2"The kingdom of heaven may be compared to a king who gave a wedding banquet for his son. 3He sent his slaves to call those who had been invited to the wedding banquet, but they would not come. 4Again he sent other slaves, saying, 'Tell those who have been invited: Look, I have prepared my dinner, my oxen and my fat calves have been slaughtered, and everything is ready; come to the wedding banquet.' 5But they made light of it and went away, one to his farm, another to his business, 6while the rest seized his slaves, mistreated them, and killed them. 7The king was enraged. He sent his troops, destroyed those murderers, and burned their city. 8Then he said to his slaves, 'The wedding is ready, but those invited were not worthy. 9Go therefore into the main streets, and invite everyone you find to the wedding banquet.' 10Those slaves went out into the streets and gathered all whom they found, both good and bad; so the wedding hall was filled with guests.

11"But when the king came in to see the guests, he noticed a man there who was not wearing a wedding robe, 12and he said to him, 'Friend, how did you get in here without a wedding robe?' And he was speechless. 13Then the king said to the attendants, 'Bind him hand and foot, and throw him into the outer darkness, where there will be weeping and gnashing of teeth.' 14For many are called, but few are chosen." (Matthew 22:1-14)
From today's lectionary readings

When we read about a king in the parables,

we think God.

But what if the king in this parable is evil?

So evil that the invited one per centers (those who usually back the empire)

send their excuses regrets.

A king so evil he kills them for not RSVP-ing.

So in order to keep up appearances he invites the townspeople to the party.

And what if Jesus (not one for appearances)

is the One who defies the evil king by not wearing a wedding robe?

In a foretelling of Good Friday,

He is speechless in his defense

and the king orders Him out to the darkness

to His death.

The question is: Are the few that are chosen

the ones opposed to the power of the world/empire?

As we meditate on Mary, Joseph and baby Jesus headed toward Egypt

and away from the evil king,

it is an interesting interpretation to think about.
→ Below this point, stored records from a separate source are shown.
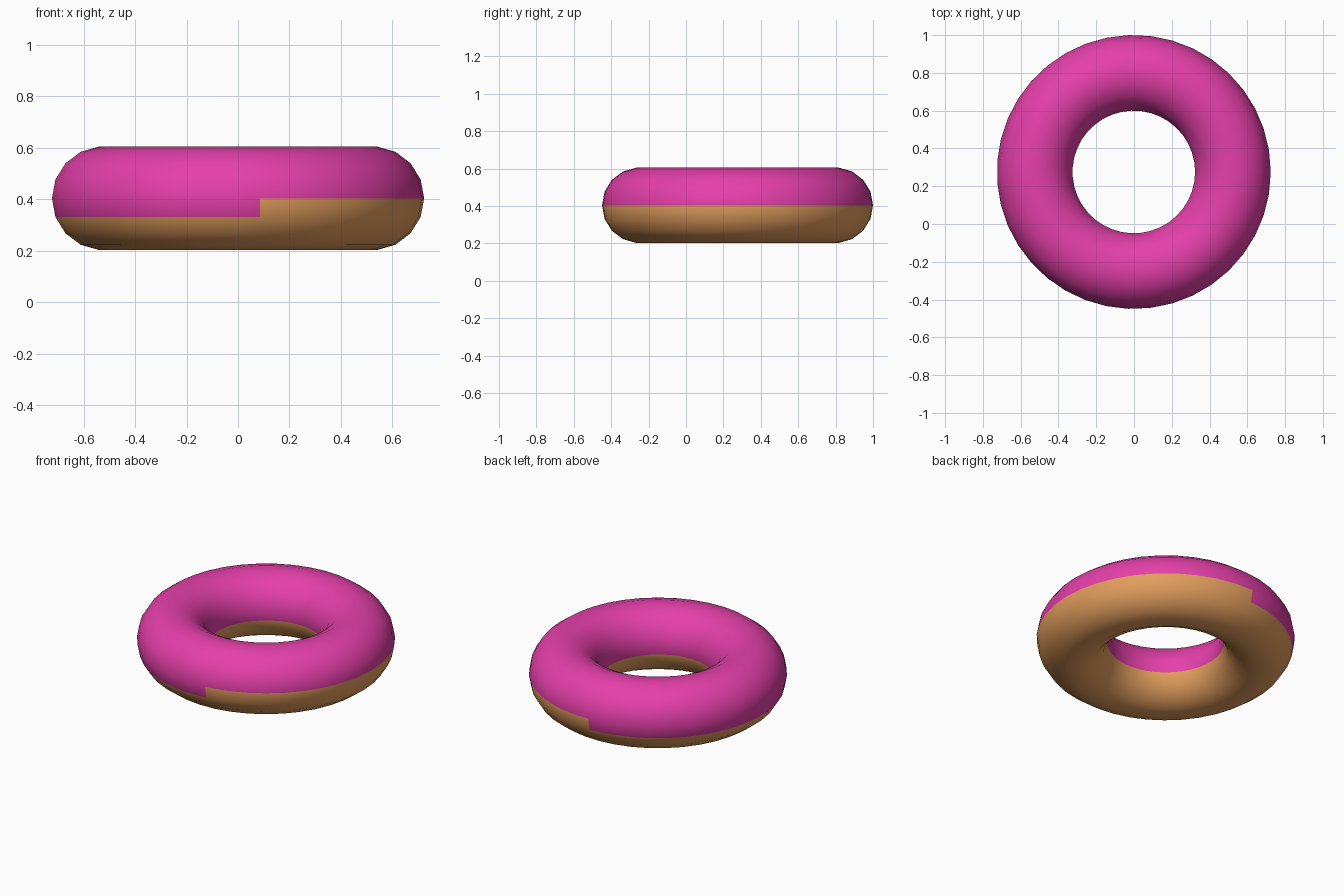
import bpy, bmesh
from math import cos, sin, tau

if "Cube" in bpy.data.objects:
    bpy.data.objects.remove(bpy.data.objects["Cube"])

MAJOR, MINOR = 39, 17          # sides around the ring and around the tube
RING_R, TUBE_R = 0.523, 0.202
CENTRE = (-0.001, 0.2755, 0.404)


def material(name, rgb):
    m = bpy.data.materials.new(name)
    m.diffuse_color = (*rgb, 1)
    m.use_nodes = True
    m.node_tree.nodes["Principled BSDF"].inputs["Base Color"].default_value = m.diffuse_color
    return m


# ring-shaped body: grid of quads swept around the vertical axis
bm = bmesh.new()
rings = []
for i in range(MAJOR):
    a = tau * i / MAJOR
    ring = []
    for j in range(MINOR):
        b = tau * j / MINOR
        rad = RING_R + TUBE_R * cos(b)
        ring.append(bm.verts.new((rad * cos(a), rad * sin(a), TUBE_R * sin(b))))
    rings.append(ring)

for i in range(MAJOR):
    p, q = rings[i], rings[(i + 1) % MAJOR]
    for j in range(MINOR):
        k = (j + 1) % MINOR
        f = bm.faces.new((p[j], q[j], q[k], p[k]))
        f.smooth = True
        # icing on the upper half, hanging one row lower on the -x side
        iced = j <= MINOR // 2 or (j == MINOR - 1 and 10 <= i <= 29)
        f.material_index = 0 if iced else 1

mesh = bpy.data.meshes.new("doughnut")
bm.to_mesh(mesh)
bm.free()
mesh.materials.append(material("pink_icing", (0.78, 0.05, 0.40)))
mesh.materials.append(material("baked_dough", (0.76, 0.34, 0.11)))

doughnut = bpy.data.objects.new("doughnut", mesh)
doughnut.location = CENTRE
bpy.context.collection.objects.link(doughnut)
You think you've seen the sun, (but you ain't seen it shine)

Make me to know your ways, O LORD;
teach me your paths.
Lead me in your truth, and teach me,
for you are the God of my salvation;
for you I wait all day long.

Psalm 25:4-5

O Lord,

You are the Creator of all things.

But of all the objects You designed,
the ones You treasure
weren’t in place on Genesis week.

Your ways.
Your path.
Your truth.

Those take time, patience, understanding.

Therefore, I will wait for You

all day

a week

a year
the rest of my days.


I also withheld the rain from you
….yet you did not return to me

I laid waste your gardens and your vineyards;
….yet you did not return to me
I killed your young men with the sword
…yet you did not return to me,
Therefore thus I will do to you, O Israel;
because I will do this to you,
prepare to meet your God, O Israel!
(Amos 4:7-9;12)

Prepare to meet your God!

Can we hear the choirs as the shepherds?
Can we see the light of the stars as the astrologers?
Can we wait as Simeon and Anna in the Temple?
May this be the theme of your Christmas -
Prepare to meet your God!

And no one dared disturb the sound of silence

A king is not saved by his great army; (Psalm 33:16)

[So,] do not put your trust in princes, (Psalm 146:3)

They do not know how to do right, says the LORD,
those who store up violence and robbery in their strongholds.
(Amos 3:10)

The children crying out in the temple,
"Hosanna to the Son of David,"
the scribes became angry and said to him,
"Do you hear what these are saying?"
Jesus said to them, "Yes; have you never read,
'Out of the mouths of infants and nursing babies
you have prepared praise for yourself'?" (Matthew 21:15b-16)

God tells the world:
Force can not save.
Politics can not redeem.
Nor corruption or evil.

But the world tries to hush,
(and wants to crush)
the little children singing, “Hosanna!”
to the One
that is to overcome.